**Your instructions:** Please return all lines from the records below that include the string "name".

*** Begin section ***

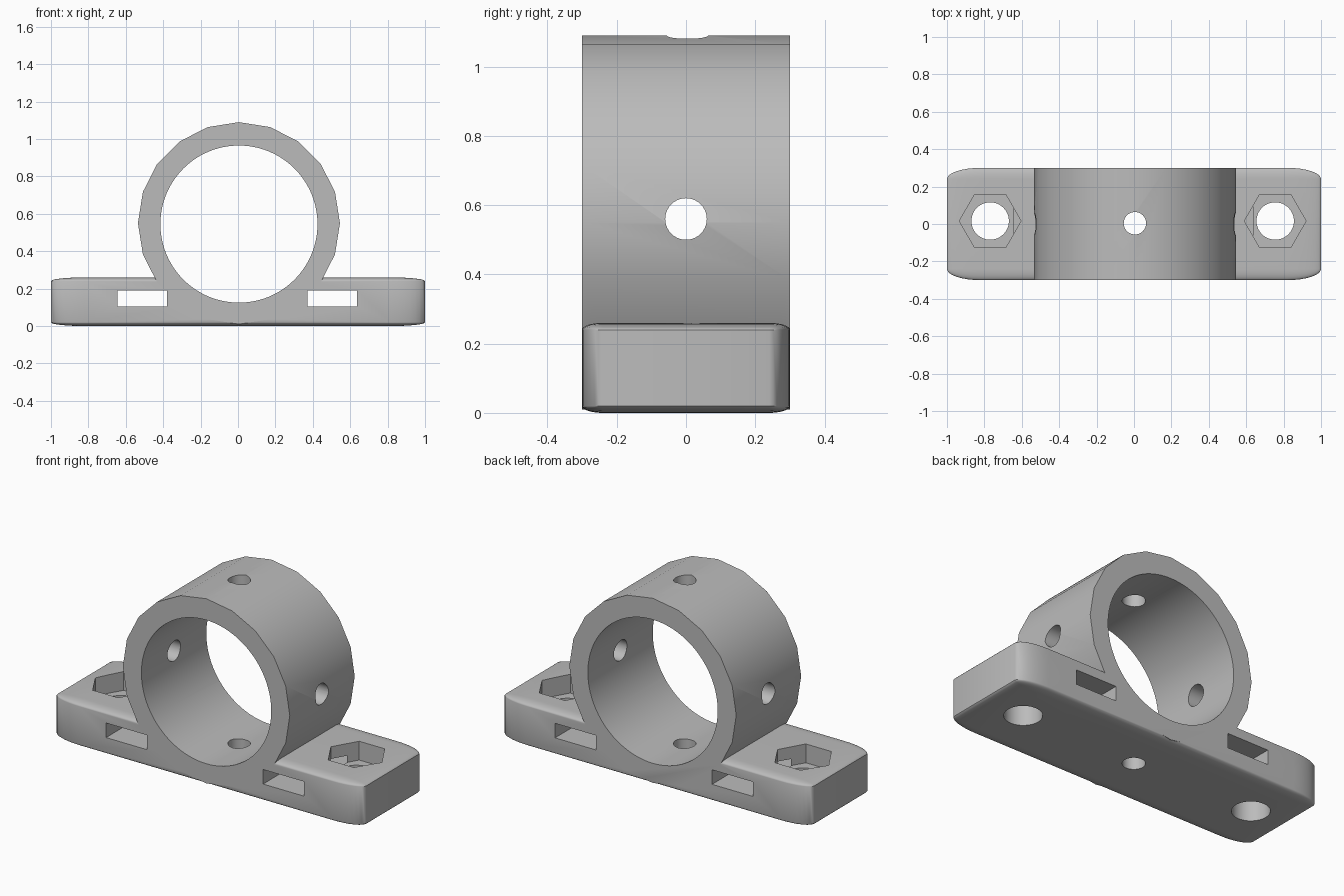
import bpy, bmesh, math
from mathutils import Matrix, Vector

cube = bpy.data.objects.get("Cube")
if cube:
    bpy.data.objects.remove(cube, do_unlink=True)

grey = bpy.data.materials.new("plain grey")
grey.use_nodes = True
grey.diffuse_color = (0.5, 0.5, 0.5, 1)
grey.node_tree.nodes["Principled BSDF"].inputs["Base Color"].default_value = (0.5, 0.5, 0.5, 1)


def finish(name, bm):
    bmesh.ops.recalc_face_normals(bm, faces=bm.faces[:])
    mesh = bpy.data.meshes.new(name)
    bm.to_mesh(mesh)
    bm.free()
    mesh.materials.append(grey)
    obj = bpy.data.objects.new(name, mesh)
    bpy.context.collection.objects.link(obj)
    return obj


def prism(name, centre, radius, sides, length, axis="Z"):
    """Regular prism with its first corner on the x axis (z for axis X)."""
    turn = {"X": Matrix.Rotation(math.pi / 2, 4, "Y"),
            "Y": Matrix.Rotation(math.pi / 2, 4, "X"),
            "Z": Matrix.Identity(4)}[axis]
    bm = bmesh.new()
    ends = []
    for h in (-length / 2, length / 2):
        ends.append([bm.verts.new(Vector(centre) + turn @ Vector((
            radius * math.cos(math.tau * i / sides),
            radius * math.sin(math.tau * i / sides), h))) for i in range(sides)])
    low, high = ends
    bm.faces.new(low[::-1])
    bm.faces.new(high)
    for i in range(sides):
        j = (i + 1) % sides
        bm.faces.new((low[i], low[j], high[j], high[i]))
    return finish(name, bm)


def block(name, centre, size, corner=None):
    """Box, optionally with ellipsoidal rounding given per axis."""
    bm = bmesh.new()
    bmesh.ops.create_cube(bm, size=1)
    if corner:
        bmesh.ops.scale(bm, vec=[s / c for s, c in zip(size, corner)], verts=bm.verts)
        bmesh.ops.bevel(bm, geom=bm.edges[:], offset=1, segments=8, profile=0.5,
                        affect="EDGES")
        bmesh.ops.scale(bm, vec=corner, verts=bm.verts)
    else:
        bmesh.ops.scale(bm, vec=size, verts=bm.verts)
    bmesh.ops.translate(bm, vec=centre, verts=bm.verts)
    return finish(name, bm)


def combine(target, tool, operation):
    """Apply a boolean and remove the helper."""
    tool.hide_render = True
    mod = target.modifiers.new(tool.name, "BOOLEAN")
    mod.operation = operation
    mod.solver = "EXACT"
    mod.object = tool
    bpy.context.view_layer.objects.active = target
    bpy.ops.object.modifier_apply(modifier=mod.name)
    bpy.data.objects.remove(tool, do_unlink=True)


# Rounded foot plate joined with the faceted ring
bracket = block("ring_bracket", (0, 0, 0.13), (2, 0.6, 0.26), (0.18, 0.06, 0.02))
combine(bracket, prism("outer_ring", (0.005, 0, 0.55), 0.54, 20, 0.6, "Y"), "UNION")

# Smooth bore through ring and plate
combine(bracket, prism("bore", (0.005, 0, 0.545), 0.42, 96, 1, "Y"), "DIFFERENCE")

# Small holes through the ring: one vertical, one crosswise
combine(bracket, prism("vertical_hole", (0.005, 0.004, 0.55), 0.06, 40, 1.6), "DIFFERENCE")
combine(bracket, prism("cross_hole", (0, 0, 0.56), 0.06, 40, 1.4, "X"), "DIFFERENCE")

# Strap slots, nut pockets and bolt holes on both wings
for side in (-1, 1):
    x = side * 0.762 - 0.007
    combine(bracket, block("slot", (side * 0.508 - 0.003, 0, 0.147), (0.265, 1, 0.085)),
            "DIFFERENCE")
    combine(bracket, prism("nut_pocket", (x, 0.016, 0.3), 0.165, 6, 0.3), "DIFFERENCE")
    combine(bracket, prism("bolt_hole", (x, 0.016, 0.13), 0.1, 48, 0.6), "DIFFERENCE")

# Smooth curved surfaces, crisp edges
for obj in bpy.context.selected_objects:
    obj.select_set(False)
bracket.select_set(True)
bpy.context.view_layer.objects.active = bracket
bpy.ops.object.shade_smooth_by_angle(angle=math.radians(32))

*** End section ***

**Solved exercise:**
def finish(name, bm):
    mesh = bpy.data.meshes.new(name)
    obj = bpy.data.objects.new(name, mesh)
def prism(name, centre, radius, sides, length, axis="Z"):
    return finish(name, bm)
def block(name, centre, size, corner=None):
    return finish(name, bm)
    mod = target.modifiers.new(tool.name, "BOOLEAN")
    bpy.ops.object.modifier_apply(modifier=mod.name)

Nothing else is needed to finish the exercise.